┏━━
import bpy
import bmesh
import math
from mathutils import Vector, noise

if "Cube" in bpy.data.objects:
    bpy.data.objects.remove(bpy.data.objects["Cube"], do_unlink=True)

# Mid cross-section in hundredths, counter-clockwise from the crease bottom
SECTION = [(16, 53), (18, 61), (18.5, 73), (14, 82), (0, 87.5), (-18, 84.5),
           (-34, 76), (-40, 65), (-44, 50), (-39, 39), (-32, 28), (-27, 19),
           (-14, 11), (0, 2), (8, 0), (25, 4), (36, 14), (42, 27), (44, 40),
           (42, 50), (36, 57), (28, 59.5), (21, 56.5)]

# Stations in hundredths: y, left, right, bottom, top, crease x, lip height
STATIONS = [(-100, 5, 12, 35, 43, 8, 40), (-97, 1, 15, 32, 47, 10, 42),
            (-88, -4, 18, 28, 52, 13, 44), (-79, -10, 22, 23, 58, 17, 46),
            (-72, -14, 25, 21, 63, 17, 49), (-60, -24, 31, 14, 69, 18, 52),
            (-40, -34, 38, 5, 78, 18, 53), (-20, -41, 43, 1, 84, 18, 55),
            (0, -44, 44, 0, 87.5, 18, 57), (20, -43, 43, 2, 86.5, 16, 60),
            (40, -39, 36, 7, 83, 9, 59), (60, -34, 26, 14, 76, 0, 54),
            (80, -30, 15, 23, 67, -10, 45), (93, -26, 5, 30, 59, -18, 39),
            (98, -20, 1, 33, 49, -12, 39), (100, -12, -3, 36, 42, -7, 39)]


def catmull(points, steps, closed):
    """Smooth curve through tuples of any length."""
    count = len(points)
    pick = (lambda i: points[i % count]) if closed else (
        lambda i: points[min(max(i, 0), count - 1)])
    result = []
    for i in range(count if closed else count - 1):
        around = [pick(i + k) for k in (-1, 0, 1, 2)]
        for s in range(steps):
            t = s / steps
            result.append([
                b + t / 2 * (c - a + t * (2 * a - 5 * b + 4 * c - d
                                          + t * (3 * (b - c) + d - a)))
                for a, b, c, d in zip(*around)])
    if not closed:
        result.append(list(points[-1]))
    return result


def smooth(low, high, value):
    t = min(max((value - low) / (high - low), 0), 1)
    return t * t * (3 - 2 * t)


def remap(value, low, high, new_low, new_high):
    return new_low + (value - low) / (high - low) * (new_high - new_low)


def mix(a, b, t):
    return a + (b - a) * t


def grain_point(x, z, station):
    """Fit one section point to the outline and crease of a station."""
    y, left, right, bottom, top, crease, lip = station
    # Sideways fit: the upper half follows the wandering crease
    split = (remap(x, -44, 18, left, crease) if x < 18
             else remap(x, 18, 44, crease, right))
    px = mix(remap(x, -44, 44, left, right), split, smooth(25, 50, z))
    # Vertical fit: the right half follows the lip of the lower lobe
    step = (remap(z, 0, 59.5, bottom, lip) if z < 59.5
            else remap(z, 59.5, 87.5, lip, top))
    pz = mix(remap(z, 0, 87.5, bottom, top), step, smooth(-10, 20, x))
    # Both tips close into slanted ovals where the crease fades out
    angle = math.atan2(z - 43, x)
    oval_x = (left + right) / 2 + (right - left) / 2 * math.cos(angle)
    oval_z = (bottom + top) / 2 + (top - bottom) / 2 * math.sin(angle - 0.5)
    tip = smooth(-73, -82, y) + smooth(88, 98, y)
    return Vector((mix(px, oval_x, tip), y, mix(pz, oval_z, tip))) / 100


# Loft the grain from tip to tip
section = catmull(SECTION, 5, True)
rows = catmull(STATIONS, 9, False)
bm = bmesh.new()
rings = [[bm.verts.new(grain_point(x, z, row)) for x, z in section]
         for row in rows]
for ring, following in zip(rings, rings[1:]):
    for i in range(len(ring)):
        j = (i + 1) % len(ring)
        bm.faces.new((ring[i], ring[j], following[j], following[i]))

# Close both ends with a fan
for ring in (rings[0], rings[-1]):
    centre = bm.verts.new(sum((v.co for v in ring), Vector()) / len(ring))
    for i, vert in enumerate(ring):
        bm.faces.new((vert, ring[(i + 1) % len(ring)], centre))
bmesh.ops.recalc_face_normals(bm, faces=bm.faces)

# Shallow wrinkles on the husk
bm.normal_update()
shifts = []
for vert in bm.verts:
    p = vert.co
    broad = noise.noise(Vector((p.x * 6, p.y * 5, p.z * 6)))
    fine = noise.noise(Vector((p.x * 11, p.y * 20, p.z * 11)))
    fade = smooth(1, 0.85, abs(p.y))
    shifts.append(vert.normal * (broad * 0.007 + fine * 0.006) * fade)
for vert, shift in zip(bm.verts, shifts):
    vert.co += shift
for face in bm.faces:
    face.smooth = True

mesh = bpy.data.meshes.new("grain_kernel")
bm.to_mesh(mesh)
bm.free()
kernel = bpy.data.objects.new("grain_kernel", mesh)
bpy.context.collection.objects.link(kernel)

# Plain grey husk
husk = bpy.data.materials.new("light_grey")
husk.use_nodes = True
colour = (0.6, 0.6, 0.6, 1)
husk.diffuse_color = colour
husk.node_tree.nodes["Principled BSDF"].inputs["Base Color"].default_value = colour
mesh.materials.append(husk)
┗━━
_Requirement_: Nothing but a number is expected: how many lines in the data above hold the word "remap".

_Answer to this task_: 7